[Dataset entries]
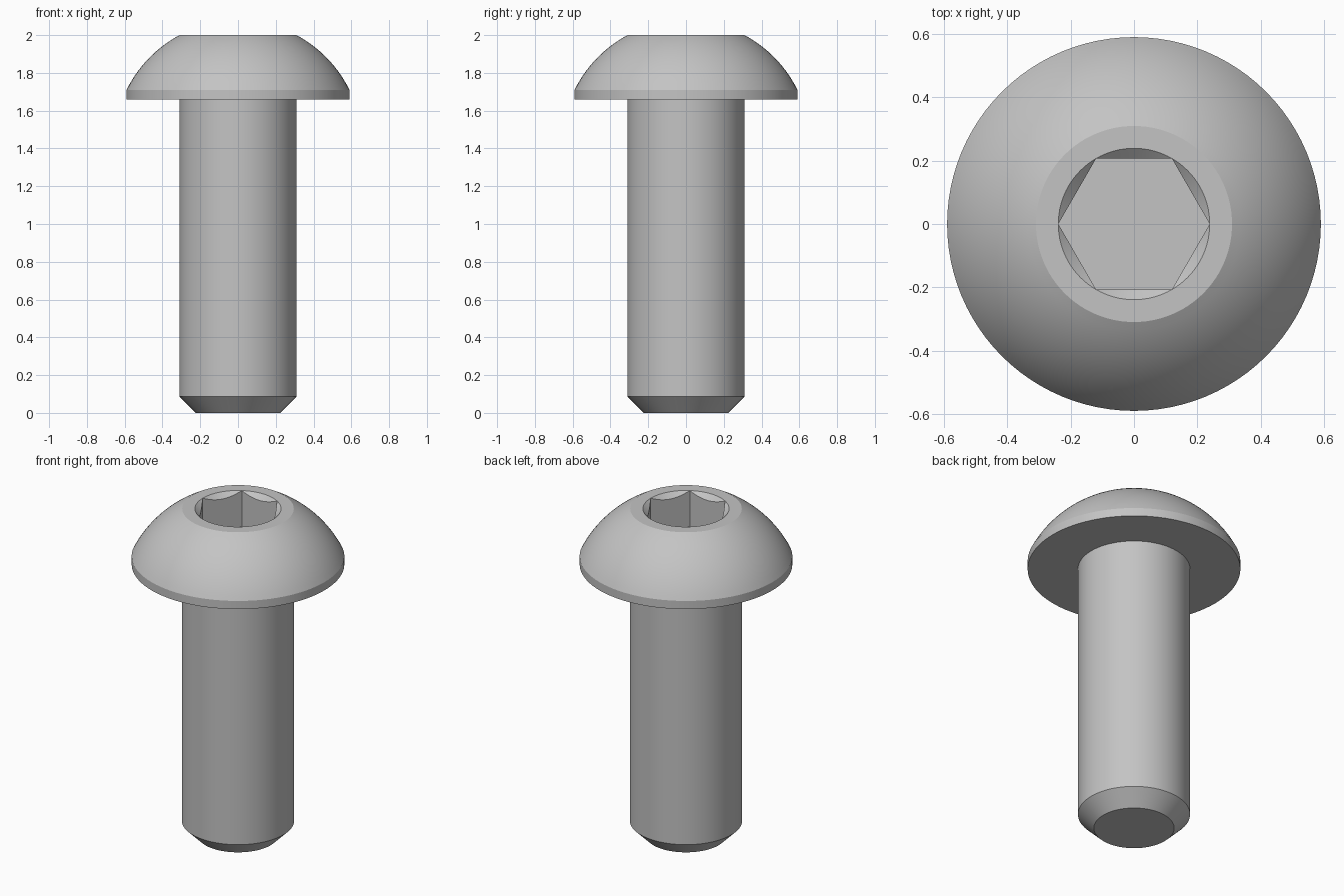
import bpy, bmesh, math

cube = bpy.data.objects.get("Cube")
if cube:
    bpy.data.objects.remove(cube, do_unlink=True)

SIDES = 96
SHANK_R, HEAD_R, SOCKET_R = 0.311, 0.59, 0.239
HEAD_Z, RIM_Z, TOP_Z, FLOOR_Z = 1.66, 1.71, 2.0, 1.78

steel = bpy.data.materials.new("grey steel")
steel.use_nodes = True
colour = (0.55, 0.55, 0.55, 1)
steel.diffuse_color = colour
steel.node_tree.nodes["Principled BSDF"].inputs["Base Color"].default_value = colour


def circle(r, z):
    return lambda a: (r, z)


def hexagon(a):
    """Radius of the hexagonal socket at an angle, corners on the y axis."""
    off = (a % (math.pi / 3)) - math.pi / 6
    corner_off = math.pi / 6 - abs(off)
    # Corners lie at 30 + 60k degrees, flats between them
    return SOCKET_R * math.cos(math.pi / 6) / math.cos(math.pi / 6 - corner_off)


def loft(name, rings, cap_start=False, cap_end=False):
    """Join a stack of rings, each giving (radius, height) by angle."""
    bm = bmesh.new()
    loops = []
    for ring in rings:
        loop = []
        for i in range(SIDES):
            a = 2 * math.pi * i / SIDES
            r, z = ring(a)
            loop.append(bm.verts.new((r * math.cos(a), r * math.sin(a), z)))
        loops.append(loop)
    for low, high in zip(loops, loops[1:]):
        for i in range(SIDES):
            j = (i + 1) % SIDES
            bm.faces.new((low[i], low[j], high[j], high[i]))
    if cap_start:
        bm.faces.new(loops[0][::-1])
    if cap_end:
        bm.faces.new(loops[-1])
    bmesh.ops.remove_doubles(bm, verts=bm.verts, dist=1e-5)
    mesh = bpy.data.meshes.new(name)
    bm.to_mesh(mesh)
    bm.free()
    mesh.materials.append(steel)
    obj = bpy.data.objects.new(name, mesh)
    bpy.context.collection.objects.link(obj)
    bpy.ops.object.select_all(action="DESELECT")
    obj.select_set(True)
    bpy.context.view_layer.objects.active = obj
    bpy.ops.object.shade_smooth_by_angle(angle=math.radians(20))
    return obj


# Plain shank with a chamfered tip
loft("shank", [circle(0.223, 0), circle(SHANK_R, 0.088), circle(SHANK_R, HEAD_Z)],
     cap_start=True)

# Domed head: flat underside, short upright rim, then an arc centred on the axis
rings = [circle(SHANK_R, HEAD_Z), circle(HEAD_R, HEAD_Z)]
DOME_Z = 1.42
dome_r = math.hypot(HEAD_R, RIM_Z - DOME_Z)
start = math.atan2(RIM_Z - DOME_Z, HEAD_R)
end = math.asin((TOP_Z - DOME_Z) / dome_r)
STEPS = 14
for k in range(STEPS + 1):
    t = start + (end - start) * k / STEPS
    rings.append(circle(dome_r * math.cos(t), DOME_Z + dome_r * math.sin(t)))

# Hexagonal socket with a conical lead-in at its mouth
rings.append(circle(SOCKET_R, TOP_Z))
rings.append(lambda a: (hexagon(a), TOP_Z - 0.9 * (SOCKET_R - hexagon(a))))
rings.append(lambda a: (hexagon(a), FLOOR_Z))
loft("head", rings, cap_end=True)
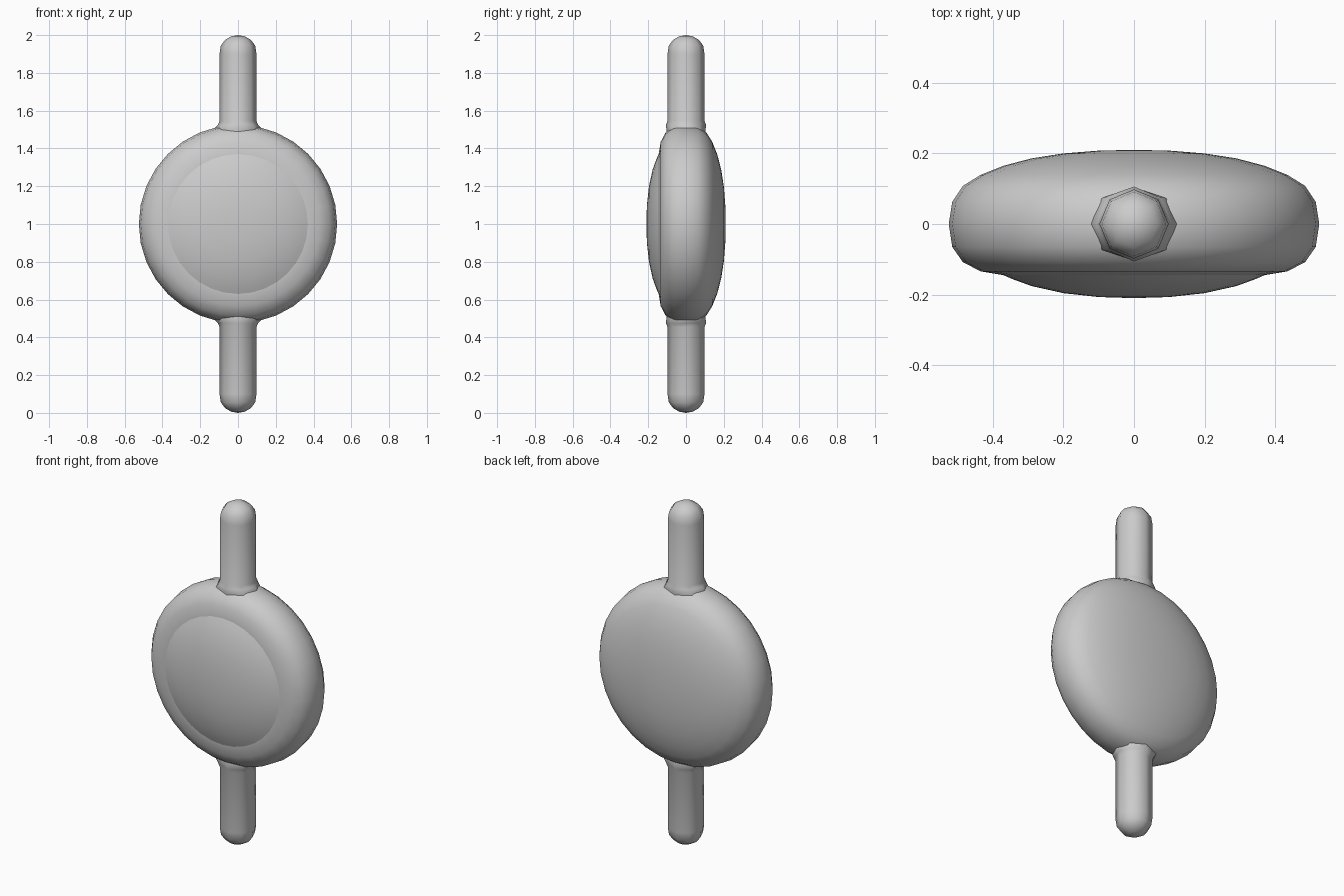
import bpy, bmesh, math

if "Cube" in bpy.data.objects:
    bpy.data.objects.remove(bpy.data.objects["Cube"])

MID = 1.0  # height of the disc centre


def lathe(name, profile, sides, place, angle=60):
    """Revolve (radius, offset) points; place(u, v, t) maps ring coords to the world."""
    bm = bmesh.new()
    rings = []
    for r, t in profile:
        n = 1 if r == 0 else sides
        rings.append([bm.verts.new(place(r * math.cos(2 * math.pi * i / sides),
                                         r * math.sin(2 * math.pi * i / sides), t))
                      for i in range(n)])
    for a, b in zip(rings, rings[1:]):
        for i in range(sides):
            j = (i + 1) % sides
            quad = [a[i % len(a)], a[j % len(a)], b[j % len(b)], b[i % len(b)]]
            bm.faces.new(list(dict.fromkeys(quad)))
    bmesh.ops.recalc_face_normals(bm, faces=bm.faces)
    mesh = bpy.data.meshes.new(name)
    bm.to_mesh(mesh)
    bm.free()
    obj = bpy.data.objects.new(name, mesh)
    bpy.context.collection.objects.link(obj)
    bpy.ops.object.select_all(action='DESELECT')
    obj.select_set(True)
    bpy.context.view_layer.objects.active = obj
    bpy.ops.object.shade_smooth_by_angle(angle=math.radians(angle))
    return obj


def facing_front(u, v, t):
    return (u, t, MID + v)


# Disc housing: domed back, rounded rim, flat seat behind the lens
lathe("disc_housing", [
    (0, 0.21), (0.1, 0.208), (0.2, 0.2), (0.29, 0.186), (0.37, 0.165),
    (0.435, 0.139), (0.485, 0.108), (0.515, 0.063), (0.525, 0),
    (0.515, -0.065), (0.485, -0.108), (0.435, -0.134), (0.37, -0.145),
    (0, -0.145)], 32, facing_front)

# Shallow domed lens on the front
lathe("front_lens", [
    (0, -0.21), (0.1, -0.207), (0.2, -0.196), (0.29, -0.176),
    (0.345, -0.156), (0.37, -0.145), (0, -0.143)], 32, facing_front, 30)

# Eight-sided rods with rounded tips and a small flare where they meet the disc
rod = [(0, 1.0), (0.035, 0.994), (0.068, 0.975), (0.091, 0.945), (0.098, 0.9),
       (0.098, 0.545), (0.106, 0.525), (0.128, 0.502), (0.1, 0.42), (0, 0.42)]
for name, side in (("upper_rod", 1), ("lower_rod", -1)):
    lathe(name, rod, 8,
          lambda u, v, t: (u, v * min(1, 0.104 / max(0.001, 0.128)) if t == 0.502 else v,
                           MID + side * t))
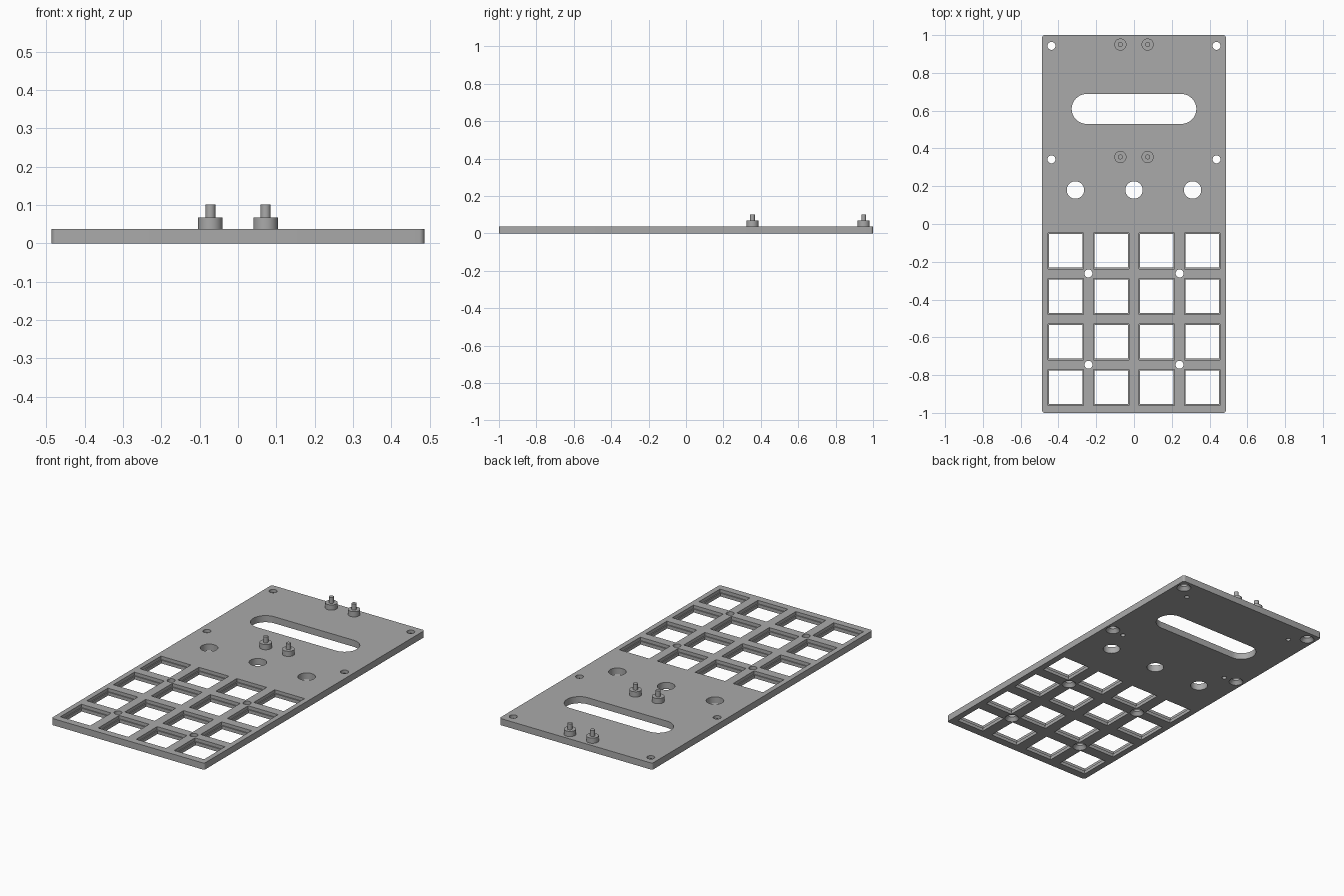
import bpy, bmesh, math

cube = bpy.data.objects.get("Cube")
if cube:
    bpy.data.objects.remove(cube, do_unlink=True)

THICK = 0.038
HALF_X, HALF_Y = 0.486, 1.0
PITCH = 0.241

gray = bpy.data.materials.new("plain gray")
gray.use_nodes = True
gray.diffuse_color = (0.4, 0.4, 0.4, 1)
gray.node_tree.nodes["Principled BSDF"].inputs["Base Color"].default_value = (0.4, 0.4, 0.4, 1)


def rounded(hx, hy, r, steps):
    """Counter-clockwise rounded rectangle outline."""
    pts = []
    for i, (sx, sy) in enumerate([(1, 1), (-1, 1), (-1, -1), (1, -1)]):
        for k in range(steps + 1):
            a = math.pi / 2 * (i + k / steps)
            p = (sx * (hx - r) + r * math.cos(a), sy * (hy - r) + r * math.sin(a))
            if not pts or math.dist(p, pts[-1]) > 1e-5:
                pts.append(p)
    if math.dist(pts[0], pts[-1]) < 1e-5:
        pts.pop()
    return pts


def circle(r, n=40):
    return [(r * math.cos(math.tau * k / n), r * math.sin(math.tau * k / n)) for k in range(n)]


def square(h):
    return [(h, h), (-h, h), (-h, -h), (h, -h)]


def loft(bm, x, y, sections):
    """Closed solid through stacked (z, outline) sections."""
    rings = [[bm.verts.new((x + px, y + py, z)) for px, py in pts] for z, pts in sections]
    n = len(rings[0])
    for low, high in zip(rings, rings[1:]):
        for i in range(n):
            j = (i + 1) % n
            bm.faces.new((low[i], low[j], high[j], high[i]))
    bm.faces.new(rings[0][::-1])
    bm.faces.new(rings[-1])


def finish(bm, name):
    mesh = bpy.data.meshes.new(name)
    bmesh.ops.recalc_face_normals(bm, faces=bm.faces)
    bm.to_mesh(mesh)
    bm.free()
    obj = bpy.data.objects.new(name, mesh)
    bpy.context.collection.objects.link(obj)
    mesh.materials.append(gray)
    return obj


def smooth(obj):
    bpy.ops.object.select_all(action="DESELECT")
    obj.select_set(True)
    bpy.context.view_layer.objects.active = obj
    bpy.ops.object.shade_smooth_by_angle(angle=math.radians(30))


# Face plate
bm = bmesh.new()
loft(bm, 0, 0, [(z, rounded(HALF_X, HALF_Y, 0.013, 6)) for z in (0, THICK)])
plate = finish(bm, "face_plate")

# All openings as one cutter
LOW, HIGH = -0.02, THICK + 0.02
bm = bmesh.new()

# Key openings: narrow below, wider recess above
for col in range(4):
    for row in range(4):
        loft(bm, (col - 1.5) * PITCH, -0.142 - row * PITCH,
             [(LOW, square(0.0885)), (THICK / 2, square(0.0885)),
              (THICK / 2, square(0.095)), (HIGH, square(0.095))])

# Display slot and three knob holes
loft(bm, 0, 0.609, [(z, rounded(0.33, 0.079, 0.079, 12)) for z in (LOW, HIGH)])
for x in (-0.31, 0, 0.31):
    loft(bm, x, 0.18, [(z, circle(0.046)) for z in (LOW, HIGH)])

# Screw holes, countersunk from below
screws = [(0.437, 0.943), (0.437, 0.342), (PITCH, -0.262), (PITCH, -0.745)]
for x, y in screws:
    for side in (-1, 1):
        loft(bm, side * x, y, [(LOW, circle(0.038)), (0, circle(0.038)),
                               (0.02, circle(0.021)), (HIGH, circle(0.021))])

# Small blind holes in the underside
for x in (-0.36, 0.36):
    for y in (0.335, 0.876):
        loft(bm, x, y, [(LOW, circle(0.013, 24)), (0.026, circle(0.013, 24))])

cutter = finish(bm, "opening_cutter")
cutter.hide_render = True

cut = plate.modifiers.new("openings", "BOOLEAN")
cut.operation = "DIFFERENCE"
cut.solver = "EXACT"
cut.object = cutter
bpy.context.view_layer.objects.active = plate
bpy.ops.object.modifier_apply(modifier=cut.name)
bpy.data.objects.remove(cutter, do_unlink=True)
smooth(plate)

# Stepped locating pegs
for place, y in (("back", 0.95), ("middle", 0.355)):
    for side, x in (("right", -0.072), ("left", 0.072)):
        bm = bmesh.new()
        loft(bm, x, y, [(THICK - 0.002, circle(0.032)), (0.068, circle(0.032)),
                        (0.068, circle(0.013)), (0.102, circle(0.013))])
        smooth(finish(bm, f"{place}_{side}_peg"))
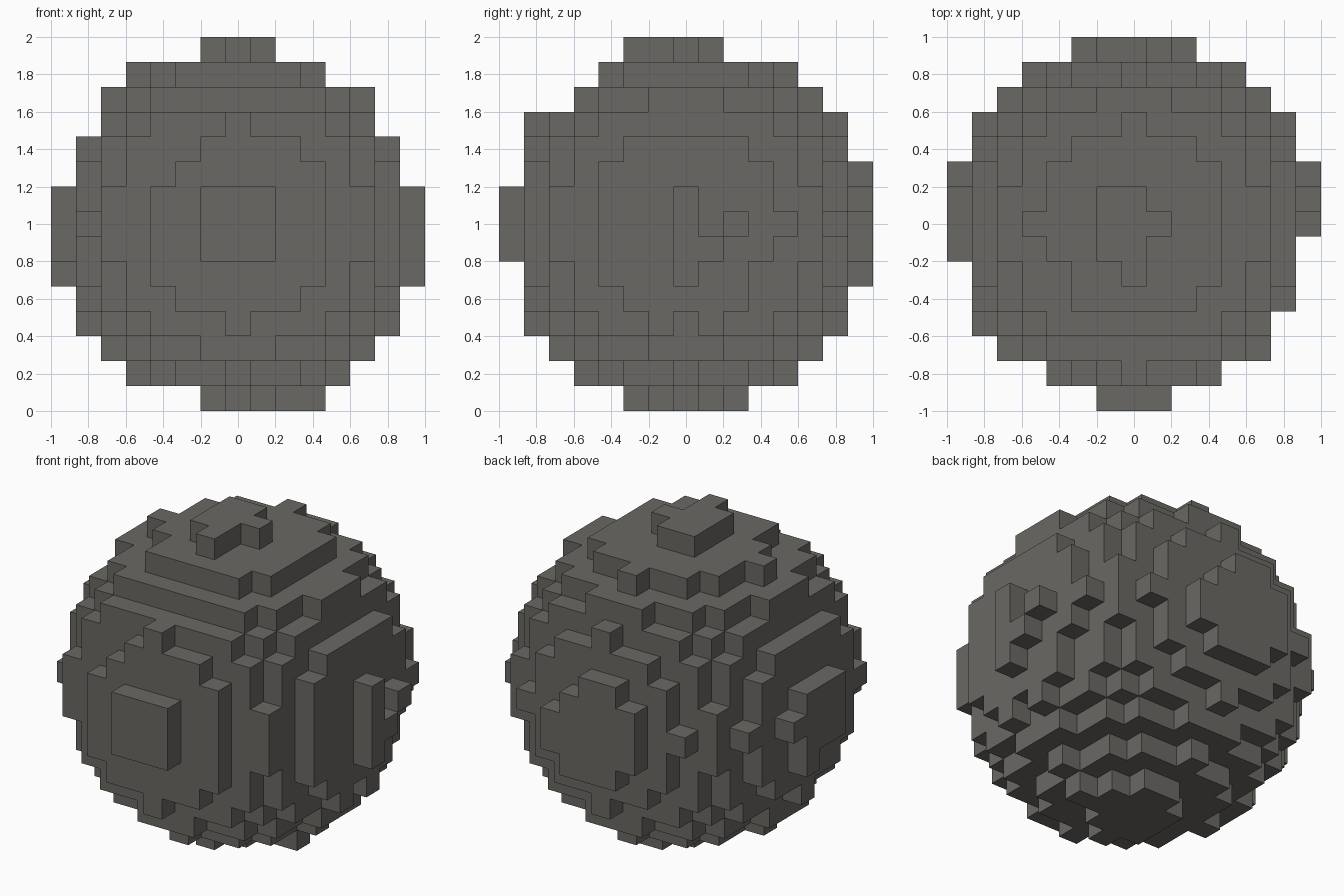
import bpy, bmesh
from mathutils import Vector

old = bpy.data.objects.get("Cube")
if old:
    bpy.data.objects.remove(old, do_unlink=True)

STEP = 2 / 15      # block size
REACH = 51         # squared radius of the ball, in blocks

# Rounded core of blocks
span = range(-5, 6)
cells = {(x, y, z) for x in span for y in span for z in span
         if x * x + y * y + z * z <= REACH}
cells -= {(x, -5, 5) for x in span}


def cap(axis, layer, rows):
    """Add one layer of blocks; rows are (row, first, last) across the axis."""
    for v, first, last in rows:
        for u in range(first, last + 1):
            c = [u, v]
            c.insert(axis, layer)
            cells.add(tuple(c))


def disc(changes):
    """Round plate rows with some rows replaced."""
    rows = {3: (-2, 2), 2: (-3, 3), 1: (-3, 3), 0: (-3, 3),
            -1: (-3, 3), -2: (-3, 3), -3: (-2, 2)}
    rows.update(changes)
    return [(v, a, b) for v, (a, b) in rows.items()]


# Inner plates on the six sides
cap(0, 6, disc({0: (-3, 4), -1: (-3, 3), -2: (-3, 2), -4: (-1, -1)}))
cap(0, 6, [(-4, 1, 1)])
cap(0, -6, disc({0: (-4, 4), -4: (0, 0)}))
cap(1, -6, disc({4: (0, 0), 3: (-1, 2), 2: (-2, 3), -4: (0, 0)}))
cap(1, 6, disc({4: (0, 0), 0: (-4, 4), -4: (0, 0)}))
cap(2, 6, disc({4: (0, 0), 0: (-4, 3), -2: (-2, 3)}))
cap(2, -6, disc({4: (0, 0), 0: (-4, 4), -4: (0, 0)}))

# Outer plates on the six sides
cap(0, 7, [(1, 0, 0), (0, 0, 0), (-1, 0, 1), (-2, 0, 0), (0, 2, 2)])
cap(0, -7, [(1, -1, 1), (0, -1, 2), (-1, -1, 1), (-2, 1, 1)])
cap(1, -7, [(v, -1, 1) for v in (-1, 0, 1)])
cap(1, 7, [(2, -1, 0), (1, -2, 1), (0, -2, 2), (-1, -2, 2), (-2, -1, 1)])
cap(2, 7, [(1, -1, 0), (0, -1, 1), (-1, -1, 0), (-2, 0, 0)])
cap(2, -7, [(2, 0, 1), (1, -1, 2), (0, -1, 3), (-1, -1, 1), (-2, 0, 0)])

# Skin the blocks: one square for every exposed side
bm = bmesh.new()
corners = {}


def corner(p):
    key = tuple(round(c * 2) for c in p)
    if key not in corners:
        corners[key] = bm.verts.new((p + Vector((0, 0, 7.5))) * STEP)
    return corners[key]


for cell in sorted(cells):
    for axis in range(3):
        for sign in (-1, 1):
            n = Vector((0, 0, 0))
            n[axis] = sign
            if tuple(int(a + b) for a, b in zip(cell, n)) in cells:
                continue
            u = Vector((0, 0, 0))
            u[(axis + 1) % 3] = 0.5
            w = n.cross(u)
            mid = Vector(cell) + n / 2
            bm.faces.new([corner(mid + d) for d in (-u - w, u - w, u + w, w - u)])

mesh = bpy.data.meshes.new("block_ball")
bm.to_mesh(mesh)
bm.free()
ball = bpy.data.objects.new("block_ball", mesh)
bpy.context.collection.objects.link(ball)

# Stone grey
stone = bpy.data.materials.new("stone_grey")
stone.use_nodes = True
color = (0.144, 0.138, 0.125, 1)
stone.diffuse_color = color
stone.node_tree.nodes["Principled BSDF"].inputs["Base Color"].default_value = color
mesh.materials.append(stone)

Problem to work on
Copy the lines of the entries above that mention "screws".

Solution to the problem
screws = [(0.437, 0.943), (0.437, 0.342), (PITCH, -0.262), (PITCH, -0.745)]
for x, y in screws:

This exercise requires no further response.